Two Toledo, Ohio tax service store managers have been indicted on federal fraud charges related to tax returns they prepared in 2011. The tax and loan scheme cost the government more than $250,000 according to an 82-count federal indictment in the U.S. District Court for the Northern District of Ohio.
Adonay "Eddie" Mehreteab, 27, of Fort Wayne, Ind., and Miranda Parr, 32, of Heath, Ohio, are charged with conspiracy, wire fraud and making false, fictitious or fraudulent claims to the Internal Revenue Service. Parr also faces a charge of aggravated identity theft. Mehreteab and Parr were released and ordered to appear in court early next month.
The Department of Justice says the two filed at least 114 false or fraudulent tax returns for 2011, resulting in a total return of $700,974 and a loss to the government of $265,510.
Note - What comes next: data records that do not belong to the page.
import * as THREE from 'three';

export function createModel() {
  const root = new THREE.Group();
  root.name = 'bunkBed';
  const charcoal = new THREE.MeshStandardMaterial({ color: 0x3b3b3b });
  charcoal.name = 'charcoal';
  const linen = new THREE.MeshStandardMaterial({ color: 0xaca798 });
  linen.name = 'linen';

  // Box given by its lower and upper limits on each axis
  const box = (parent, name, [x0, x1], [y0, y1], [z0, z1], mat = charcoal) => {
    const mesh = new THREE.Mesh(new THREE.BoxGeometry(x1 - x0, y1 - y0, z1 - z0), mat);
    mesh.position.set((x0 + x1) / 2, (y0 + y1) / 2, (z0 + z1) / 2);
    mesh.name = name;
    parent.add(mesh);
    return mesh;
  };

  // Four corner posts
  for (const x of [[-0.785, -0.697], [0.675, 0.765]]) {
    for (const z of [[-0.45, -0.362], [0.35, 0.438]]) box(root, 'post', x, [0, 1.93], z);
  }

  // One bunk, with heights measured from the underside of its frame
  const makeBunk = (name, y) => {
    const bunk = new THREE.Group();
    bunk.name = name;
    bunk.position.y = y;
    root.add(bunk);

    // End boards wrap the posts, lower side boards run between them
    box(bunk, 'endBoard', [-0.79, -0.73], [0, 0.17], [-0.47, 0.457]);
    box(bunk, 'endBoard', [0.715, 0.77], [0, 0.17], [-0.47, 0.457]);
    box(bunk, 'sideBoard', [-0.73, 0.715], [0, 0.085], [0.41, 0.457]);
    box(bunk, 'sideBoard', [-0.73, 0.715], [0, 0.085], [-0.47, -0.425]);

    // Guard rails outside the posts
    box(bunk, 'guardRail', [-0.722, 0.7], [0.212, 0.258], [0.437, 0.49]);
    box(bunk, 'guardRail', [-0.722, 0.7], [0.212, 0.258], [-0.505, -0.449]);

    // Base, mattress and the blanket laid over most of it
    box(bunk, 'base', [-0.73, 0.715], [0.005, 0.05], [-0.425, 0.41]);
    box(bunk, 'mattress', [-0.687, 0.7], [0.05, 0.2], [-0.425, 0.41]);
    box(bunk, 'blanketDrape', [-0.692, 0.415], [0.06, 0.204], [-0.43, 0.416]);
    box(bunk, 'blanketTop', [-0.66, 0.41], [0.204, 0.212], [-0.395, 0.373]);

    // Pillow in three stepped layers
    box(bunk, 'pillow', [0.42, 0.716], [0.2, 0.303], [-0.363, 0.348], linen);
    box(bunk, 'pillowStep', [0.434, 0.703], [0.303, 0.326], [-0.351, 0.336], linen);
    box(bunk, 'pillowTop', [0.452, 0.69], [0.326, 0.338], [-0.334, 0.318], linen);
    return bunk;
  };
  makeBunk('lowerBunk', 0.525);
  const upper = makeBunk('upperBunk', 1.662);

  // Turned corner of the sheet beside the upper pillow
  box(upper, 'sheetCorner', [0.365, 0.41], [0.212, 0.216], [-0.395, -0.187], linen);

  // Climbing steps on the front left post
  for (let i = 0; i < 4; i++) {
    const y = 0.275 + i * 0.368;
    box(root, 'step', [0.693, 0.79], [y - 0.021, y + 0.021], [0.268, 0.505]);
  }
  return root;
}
Mehreteab owned and operated two Instant Tax Service franchise offices, which he managed along with Parr. Instant Tax Services offered $1,000 holiday loans to potential clients at the end of 2011, and those who applied with Mehreteab were told that the loans were a partial advance on their estimated tax returns for that year.
Mehreteab and Parr preyed upon clients who were often not financially experienced, according to Steven Dettelbach, U.S. Attorney for the Northern District of Ohio.
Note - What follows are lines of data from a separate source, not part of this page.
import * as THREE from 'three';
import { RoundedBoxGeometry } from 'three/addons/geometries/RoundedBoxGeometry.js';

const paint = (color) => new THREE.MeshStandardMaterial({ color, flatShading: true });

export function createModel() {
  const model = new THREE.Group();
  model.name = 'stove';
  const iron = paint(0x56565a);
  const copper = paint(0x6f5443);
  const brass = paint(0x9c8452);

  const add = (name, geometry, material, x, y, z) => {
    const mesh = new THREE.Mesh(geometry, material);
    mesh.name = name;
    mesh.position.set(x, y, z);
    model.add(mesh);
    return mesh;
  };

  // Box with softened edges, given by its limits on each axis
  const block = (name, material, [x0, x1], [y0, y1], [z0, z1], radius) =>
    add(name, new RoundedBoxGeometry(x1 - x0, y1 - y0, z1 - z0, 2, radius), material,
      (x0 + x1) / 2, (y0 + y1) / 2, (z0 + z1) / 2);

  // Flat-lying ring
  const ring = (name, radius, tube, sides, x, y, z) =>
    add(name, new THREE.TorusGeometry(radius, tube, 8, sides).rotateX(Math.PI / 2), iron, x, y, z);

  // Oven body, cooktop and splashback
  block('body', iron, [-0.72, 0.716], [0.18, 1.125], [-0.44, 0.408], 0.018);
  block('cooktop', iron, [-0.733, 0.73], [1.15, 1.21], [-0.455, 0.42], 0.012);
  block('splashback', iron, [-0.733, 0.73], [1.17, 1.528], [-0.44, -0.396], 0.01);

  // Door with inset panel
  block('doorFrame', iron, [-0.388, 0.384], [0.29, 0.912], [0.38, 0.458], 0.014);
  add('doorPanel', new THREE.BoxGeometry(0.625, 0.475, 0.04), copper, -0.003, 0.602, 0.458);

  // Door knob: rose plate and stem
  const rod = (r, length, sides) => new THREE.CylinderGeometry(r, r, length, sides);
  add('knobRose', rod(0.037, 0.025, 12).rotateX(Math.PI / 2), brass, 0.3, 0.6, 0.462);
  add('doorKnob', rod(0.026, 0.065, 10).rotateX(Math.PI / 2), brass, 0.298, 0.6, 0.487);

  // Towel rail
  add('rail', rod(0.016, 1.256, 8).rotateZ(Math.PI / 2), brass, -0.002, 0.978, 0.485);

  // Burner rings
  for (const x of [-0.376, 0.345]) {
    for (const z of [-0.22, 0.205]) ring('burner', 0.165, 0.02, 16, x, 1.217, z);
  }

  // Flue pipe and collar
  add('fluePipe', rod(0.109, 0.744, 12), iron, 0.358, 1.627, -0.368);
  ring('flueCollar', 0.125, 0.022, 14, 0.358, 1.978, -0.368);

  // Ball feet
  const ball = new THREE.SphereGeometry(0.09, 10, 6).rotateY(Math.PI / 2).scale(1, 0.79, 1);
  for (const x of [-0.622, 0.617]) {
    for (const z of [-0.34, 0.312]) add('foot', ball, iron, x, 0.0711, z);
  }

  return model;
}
According to the indictment, the pair used information given to them by the clients to file 2011 individual tax returns on behalf of those individuals, in some cases without their knowledge. In some instances, they filed returns containing correct information when the clients were present, but later added false items to the returns, such as false wages, false credits or incorrect dependents, in an effort to increase the return amount. Again, this often occurred without the clients knowledge.
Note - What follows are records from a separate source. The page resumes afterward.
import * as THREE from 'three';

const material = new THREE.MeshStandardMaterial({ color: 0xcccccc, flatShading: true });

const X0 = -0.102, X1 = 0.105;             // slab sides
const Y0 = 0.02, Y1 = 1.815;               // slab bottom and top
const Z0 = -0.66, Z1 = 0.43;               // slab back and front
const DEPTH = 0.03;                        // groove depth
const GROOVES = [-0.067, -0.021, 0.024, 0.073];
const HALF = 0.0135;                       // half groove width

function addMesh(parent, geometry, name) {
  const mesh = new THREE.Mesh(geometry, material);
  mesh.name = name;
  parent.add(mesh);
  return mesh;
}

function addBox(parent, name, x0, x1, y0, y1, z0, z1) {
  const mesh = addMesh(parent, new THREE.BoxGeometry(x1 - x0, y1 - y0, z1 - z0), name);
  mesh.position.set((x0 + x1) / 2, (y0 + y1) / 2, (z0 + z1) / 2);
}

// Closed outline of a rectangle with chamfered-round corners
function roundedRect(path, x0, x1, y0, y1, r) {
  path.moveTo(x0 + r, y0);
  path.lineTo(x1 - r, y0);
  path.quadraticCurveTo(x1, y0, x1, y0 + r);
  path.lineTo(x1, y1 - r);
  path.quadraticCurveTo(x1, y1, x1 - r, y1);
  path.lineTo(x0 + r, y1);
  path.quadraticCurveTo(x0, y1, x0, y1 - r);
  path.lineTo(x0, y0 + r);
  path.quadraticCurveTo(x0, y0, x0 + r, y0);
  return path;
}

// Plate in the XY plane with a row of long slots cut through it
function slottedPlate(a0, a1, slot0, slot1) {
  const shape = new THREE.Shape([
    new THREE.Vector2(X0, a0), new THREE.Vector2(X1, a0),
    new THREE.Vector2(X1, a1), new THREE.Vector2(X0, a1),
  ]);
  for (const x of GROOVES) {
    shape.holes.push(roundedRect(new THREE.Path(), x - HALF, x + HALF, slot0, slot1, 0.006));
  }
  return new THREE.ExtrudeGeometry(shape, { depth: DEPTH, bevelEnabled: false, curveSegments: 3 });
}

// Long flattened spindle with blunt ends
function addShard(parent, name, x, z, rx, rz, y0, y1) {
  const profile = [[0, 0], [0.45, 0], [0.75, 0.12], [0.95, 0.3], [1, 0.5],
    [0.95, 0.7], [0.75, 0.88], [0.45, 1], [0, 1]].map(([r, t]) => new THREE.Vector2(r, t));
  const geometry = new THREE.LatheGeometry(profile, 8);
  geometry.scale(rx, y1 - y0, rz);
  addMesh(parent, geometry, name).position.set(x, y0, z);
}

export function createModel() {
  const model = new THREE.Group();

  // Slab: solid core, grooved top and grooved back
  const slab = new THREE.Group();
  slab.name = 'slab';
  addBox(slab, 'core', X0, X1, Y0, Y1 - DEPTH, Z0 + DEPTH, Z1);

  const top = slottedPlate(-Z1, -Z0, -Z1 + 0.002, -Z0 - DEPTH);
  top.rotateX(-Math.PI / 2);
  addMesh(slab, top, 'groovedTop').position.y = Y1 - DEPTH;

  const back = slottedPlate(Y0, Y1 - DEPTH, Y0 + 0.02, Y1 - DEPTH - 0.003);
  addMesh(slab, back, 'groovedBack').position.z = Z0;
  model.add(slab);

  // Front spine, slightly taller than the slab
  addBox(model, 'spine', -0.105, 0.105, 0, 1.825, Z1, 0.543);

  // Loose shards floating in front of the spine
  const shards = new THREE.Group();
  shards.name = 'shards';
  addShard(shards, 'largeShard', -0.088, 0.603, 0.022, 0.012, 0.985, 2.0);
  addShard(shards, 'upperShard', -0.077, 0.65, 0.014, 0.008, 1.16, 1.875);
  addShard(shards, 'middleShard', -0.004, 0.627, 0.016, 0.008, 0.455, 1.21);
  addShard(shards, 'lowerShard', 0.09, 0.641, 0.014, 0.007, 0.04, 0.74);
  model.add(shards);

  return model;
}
His offices also charged fees typically between $500 and $1,000 that were deducted from the clients refunds without disclosing the fees before filing the taxes, according to court documents.
In August 2012, the U.S. Attorneys office in Toledo sought to obtain $4.3 million seized by the IRS from a bank account Mehreteab used to receive refunds from fraudulently prepared tax returns. A civil case connected to the seizure is pending.